[Provided material — start]

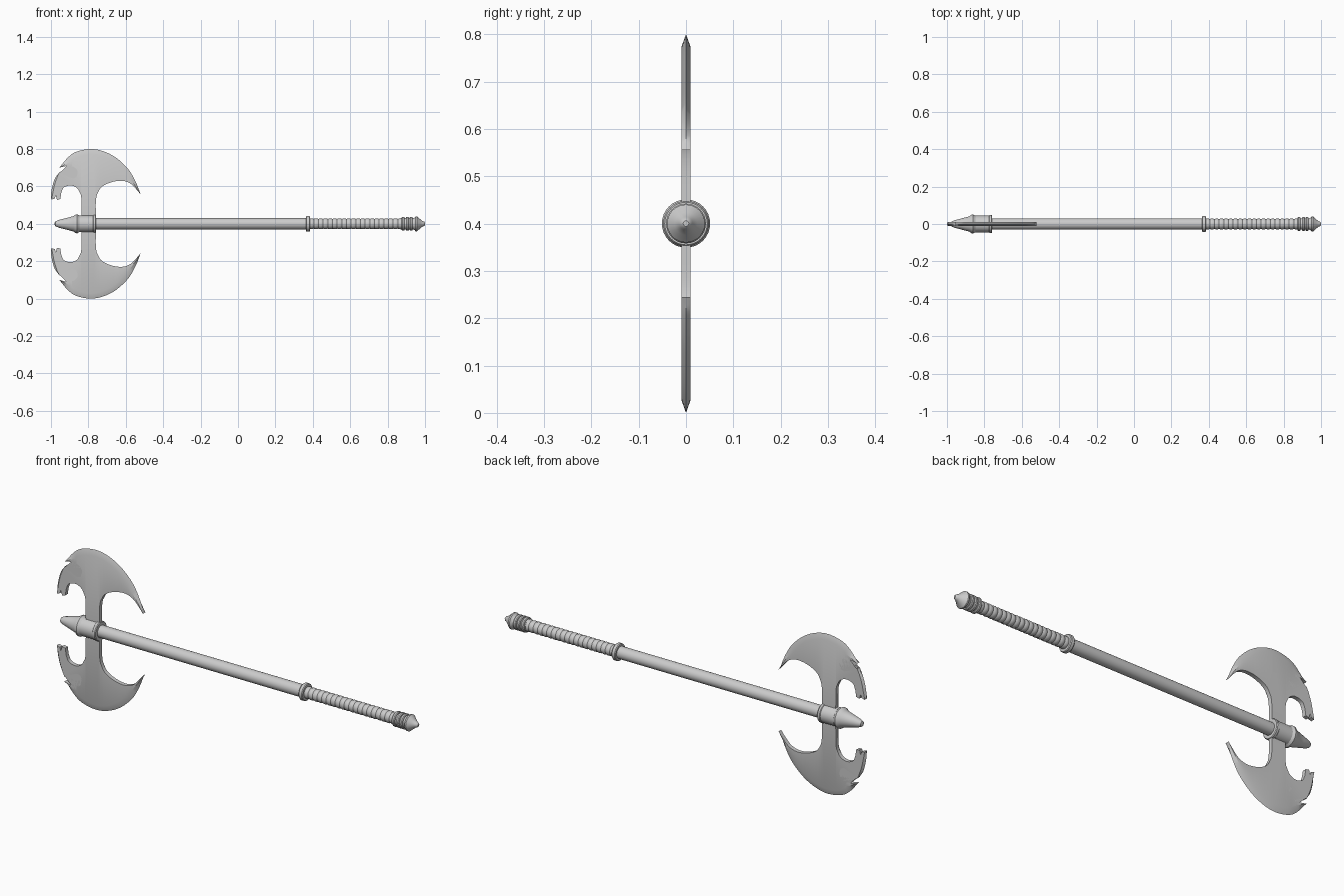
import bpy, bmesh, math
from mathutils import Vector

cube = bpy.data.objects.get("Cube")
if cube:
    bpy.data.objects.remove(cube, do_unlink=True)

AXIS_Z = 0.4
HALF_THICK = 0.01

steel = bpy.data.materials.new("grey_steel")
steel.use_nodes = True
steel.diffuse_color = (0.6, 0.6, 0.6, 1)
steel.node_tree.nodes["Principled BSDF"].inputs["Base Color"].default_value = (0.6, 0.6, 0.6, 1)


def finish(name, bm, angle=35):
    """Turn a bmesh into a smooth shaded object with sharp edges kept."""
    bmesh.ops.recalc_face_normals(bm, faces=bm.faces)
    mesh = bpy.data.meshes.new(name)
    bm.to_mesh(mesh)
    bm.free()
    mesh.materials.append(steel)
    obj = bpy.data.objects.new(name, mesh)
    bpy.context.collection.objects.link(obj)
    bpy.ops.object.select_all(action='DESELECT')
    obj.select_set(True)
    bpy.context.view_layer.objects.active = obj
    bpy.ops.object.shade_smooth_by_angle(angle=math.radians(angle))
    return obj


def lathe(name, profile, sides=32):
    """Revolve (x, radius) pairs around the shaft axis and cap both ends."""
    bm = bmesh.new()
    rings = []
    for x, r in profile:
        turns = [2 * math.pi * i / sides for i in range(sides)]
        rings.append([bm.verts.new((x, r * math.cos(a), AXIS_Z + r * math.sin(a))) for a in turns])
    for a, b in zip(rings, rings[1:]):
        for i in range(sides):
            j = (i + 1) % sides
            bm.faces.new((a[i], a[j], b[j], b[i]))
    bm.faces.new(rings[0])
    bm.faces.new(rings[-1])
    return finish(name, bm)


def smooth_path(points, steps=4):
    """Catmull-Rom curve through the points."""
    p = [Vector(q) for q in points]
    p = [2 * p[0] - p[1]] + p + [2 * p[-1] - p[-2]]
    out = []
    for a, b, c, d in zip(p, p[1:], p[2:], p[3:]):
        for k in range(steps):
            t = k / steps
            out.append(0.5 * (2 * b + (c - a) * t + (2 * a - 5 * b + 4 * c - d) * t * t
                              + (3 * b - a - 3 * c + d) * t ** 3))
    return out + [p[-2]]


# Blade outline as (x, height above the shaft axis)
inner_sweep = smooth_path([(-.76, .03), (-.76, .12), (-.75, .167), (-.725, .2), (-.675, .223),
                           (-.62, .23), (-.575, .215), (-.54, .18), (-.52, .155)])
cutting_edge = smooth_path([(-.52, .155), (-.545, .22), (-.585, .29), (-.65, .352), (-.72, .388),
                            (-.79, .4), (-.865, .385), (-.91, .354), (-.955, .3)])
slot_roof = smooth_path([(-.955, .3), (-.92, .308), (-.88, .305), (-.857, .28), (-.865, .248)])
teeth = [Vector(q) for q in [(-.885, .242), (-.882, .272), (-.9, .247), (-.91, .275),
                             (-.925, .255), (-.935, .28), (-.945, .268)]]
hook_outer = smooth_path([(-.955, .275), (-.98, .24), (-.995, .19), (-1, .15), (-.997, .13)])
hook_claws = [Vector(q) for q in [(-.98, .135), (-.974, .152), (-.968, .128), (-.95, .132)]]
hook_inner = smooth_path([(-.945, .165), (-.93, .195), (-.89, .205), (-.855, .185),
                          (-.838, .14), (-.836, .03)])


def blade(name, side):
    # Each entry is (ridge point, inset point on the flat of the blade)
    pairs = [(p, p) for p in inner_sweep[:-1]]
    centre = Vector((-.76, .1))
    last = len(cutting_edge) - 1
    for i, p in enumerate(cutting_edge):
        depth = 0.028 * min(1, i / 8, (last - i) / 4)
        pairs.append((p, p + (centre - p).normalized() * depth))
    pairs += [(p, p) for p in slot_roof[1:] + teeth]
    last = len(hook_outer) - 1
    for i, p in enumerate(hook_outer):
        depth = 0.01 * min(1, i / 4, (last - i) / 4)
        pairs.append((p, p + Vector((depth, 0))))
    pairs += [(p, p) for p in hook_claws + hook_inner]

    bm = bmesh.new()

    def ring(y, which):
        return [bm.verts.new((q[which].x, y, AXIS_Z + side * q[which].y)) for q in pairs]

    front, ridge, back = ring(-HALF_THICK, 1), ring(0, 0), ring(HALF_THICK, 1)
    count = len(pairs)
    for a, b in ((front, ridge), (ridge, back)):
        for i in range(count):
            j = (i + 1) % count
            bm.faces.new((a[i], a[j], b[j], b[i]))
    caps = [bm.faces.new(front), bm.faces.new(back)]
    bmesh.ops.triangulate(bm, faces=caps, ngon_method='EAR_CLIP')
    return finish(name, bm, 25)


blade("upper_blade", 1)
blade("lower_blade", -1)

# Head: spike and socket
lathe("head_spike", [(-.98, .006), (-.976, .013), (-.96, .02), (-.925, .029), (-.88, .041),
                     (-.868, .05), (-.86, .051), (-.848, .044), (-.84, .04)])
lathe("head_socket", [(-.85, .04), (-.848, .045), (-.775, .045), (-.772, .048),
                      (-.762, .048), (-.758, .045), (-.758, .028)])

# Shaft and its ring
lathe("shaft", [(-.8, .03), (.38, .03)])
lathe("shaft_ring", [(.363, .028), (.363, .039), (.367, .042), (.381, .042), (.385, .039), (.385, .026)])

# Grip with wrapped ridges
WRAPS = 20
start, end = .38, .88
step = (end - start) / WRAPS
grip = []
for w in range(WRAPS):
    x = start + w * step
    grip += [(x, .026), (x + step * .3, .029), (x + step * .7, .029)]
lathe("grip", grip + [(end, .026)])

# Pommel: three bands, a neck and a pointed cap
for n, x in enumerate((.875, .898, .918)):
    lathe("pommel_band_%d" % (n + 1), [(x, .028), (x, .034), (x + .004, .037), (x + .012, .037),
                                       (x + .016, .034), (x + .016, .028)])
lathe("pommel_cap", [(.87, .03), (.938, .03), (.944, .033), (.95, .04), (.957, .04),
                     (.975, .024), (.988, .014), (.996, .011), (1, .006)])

[Provided material — finish]
[Provided material — start]

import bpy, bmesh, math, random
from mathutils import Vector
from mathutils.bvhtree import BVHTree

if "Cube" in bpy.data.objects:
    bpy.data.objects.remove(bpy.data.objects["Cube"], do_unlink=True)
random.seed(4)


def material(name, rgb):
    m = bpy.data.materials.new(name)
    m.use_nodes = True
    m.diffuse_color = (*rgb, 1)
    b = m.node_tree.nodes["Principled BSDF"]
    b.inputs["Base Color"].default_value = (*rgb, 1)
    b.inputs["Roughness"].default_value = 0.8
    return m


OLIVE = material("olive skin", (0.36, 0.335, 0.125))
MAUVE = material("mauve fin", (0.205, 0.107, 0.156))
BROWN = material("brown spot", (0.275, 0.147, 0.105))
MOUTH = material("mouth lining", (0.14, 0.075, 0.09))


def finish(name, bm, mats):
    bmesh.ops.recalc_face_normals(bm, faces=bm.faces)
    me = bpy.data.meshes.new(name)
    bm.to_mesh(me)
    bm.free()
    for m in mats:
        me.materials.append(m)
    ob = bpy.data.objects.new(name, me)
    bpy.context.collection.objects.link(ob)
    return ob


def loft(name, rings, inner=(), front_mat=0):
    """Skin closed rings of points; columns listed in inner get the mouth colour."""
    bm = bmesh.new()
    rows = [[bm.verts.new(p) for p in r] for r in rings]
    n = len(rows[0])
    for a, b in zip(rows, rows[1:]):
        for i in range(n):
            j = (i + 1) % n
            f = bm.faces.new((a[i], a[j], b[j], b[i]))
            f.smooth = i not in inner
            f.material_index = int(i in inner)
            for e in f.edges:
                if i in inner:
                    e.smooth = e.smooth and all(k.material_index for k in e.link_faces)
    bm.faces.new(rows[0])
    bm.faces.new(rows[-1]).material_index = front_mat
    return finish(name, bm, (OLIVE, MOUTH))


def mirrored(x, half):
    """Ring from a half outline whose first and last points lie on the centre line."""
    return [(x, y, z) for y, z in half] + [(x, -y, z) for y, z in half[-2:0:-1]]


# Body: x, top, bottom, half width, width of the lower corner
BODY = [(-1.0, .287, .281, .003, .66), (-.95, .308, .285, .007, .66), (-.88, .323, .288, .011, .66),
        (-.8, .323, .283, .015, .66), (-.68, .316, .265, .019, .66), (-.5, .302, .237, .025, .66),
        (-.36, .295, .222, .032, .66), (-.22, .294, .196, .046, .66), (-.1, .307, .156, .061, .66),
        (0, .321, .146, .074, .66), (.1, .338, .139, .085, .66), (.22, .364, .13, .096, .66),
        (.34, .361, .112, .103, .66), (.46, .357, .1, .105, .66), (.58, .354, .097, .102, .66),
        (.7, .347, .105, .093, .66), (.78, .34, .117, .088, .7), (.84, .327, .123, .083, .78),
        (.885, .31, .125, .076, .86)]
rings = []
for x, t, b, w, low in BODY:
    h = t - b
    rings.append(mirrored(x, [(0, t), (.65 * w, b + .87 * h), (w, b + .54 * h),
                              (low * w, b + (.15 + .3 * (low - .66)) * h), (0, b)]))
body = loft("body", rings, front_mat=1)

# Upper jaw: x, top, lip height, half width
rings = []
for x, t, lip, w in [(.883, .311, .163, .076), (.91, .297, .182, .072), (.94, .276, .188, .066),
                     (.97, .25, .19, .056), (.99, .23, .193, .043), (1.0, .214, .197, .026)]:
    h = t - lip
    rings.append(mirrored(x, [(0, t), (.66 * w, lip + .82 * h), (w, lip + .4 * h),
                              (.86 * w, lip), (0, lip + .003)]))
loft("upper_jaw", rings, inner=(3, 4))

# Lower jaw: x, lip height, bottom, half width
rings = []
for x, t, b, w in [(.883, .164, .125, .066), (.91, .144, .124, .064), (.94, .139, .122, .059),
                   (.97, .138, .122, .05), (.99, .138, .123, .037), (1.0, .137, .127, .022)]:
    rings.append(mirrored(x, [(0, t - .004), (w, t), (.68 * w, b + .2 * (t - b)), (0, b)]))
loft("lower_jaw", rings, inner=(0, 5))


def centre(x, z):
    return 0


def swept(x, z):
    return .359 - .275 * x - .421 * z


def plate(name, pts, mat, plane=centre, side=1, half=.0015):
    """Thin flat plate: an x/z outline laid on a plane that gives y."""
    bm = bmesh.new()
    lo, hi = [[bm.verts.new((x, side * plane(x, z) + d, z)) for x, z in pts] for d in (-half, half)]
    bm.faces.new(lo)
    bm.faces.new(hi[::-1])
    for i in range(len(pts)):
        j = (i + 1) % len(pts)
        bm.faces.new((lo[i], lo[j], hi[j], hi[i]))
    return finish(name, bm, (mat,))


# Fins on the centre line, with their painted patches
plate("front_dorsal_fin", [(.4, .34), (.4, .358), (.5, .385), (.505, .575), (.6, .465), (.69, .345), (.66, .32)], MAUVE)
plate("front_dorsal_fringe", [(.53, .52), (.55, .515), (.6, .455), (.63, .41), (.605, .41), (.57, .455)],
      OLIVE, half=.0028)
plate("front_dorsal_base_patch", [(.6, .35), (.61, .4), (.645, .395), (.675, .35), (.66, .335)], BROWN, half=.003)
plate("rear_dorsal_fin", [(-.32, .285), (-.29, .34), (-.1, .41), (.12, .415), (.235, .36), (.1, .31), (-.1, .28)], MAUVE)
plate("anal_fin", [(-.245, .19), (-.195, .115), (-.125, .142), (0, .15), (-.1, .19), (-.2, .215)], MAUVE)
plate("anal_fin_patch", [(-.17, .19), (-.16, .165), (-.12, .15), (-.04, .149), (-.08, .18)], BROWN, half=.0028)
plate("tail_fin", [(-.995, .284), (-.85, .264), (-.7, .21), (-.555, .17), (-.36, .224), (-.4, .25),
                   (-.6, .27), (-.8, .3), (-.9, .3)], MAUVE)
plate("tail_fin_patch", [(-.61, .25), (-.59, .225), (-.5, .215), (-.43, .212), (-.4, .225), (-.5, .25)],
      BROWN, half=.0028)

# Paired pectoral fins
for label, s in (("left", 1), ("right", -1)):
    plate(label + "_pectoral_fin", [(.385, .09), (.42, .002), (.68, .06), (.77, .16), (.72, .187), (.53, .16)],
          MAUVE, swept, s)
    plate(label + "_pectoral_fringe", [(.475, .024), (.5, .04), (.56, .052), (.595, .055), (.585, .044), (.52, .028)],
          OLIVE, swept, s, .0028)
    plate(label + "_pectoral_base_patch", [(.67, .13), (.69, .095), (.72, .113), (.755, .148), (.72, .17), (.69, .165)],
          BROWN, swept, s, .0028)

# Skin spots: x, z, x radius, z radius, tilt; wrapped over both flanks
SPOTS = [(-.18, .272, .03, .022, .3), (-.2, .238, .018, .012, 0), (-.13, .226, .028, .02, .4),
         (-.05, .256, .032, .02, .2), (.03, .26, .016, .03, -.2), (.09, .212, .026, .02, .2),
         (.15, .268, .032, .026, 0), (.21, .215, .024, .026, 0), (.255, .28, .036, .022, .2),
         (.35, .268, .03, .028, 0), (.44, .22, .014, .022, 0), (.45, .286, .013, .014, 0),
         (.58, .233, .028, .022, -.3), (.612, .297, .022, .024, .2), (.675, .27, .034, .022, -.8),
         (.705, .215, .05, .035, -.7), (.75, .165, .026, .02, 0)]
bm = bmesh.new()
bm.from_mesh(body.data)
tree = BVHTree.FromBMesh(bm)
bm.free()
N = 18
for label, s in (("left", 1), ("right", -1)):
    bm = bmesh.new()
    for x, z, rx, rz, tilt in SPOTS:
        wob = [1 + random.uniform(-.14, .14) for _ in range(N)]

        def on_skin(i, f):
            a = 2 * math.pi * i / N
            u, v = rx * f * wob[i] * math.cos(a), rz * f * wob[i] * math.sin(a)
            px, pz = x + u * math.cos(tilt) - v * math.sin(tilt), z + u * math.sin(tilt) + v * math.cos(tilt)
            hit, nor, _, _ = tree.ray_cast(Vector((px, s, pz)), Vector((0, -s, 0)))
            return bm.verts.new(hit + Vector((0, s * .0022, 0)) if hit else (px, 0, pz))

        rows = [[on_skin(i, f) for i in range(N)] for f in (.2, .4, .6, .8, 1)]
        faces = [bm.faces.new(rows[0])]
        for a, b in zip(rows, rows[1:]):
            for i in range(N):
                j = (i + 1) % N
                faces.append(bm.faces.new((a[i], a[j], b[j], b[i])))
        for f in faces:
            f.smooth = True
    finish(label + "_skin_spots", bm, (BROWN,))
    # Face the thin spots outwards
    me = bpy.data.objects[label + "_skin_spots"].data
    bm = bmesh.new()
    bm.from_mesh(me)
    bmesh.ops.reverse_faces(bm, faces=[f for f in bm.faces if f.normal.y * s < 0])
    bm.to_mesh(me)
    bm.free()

[Provided material — finish]

Instructions to follow - Looking back over the data above, restate word for word the lines that begin at the line with "# Skin spots: x, z, x" and end at the line with "hit, nor, _, _", inclusive.

Exercise response -
# Skin spots: x, z, x radius, z radius, tilt; wrapped over both flanks
SPOTS = [(-.18, .272, .03, .022, .3), (-.2, .238, .018, .012, 0), (-.13, .226, .028, .02, .4),
         (-.05, .256, .032, .02, .2), (.03, .26, .016, .03, -.2), (.09, .212, .026, .02, .2),
         (.15, .268, .032, .026, 0), (.21, .215, .024, .026, 0), (.255, .28, .036, .022, .2),
         (.35, .268, .03, .028, 0), (.44, .22, .014, .022, 0), (.45, .286, .013, .014, 0),
         (.58, .233, .028, .022, -.3), (.612, .297, .022, .024, .2), (.675, .27, .034, .022, -.8),
         (.705, .215, .05, .035, -.7), (.75, .165, .026, .02, 0)]
bm = bmesh.new()
bm.from_mesh(body.data)
tree = BVHTree.FromBMesh(bm)
bm.free()
N = 18
for label, s in (("left", 1), ("right", -1)):
    bm = bmesh.new()
    for x, z, rx, rz, tilt in SPOTS:
        wob = [1 + random.uniform(-.14, .14) for _ in range(N)]

        def on_skin(i, f):
            a = 2 * math.pi * i / N
            u, v = rx * f * wob[i] * math.cos(a), rz * f * wob[i] * math.sin(a)
            px, pz = x + u * math.cos(tilt) - v * math.sin(tilt), z + u * math.sin(tilt) + v * math.cos(tilt)
            hit, nor, _, _ = tree.ray_cast(Vector((px, s, pz)), Vector((0, -s, 0)))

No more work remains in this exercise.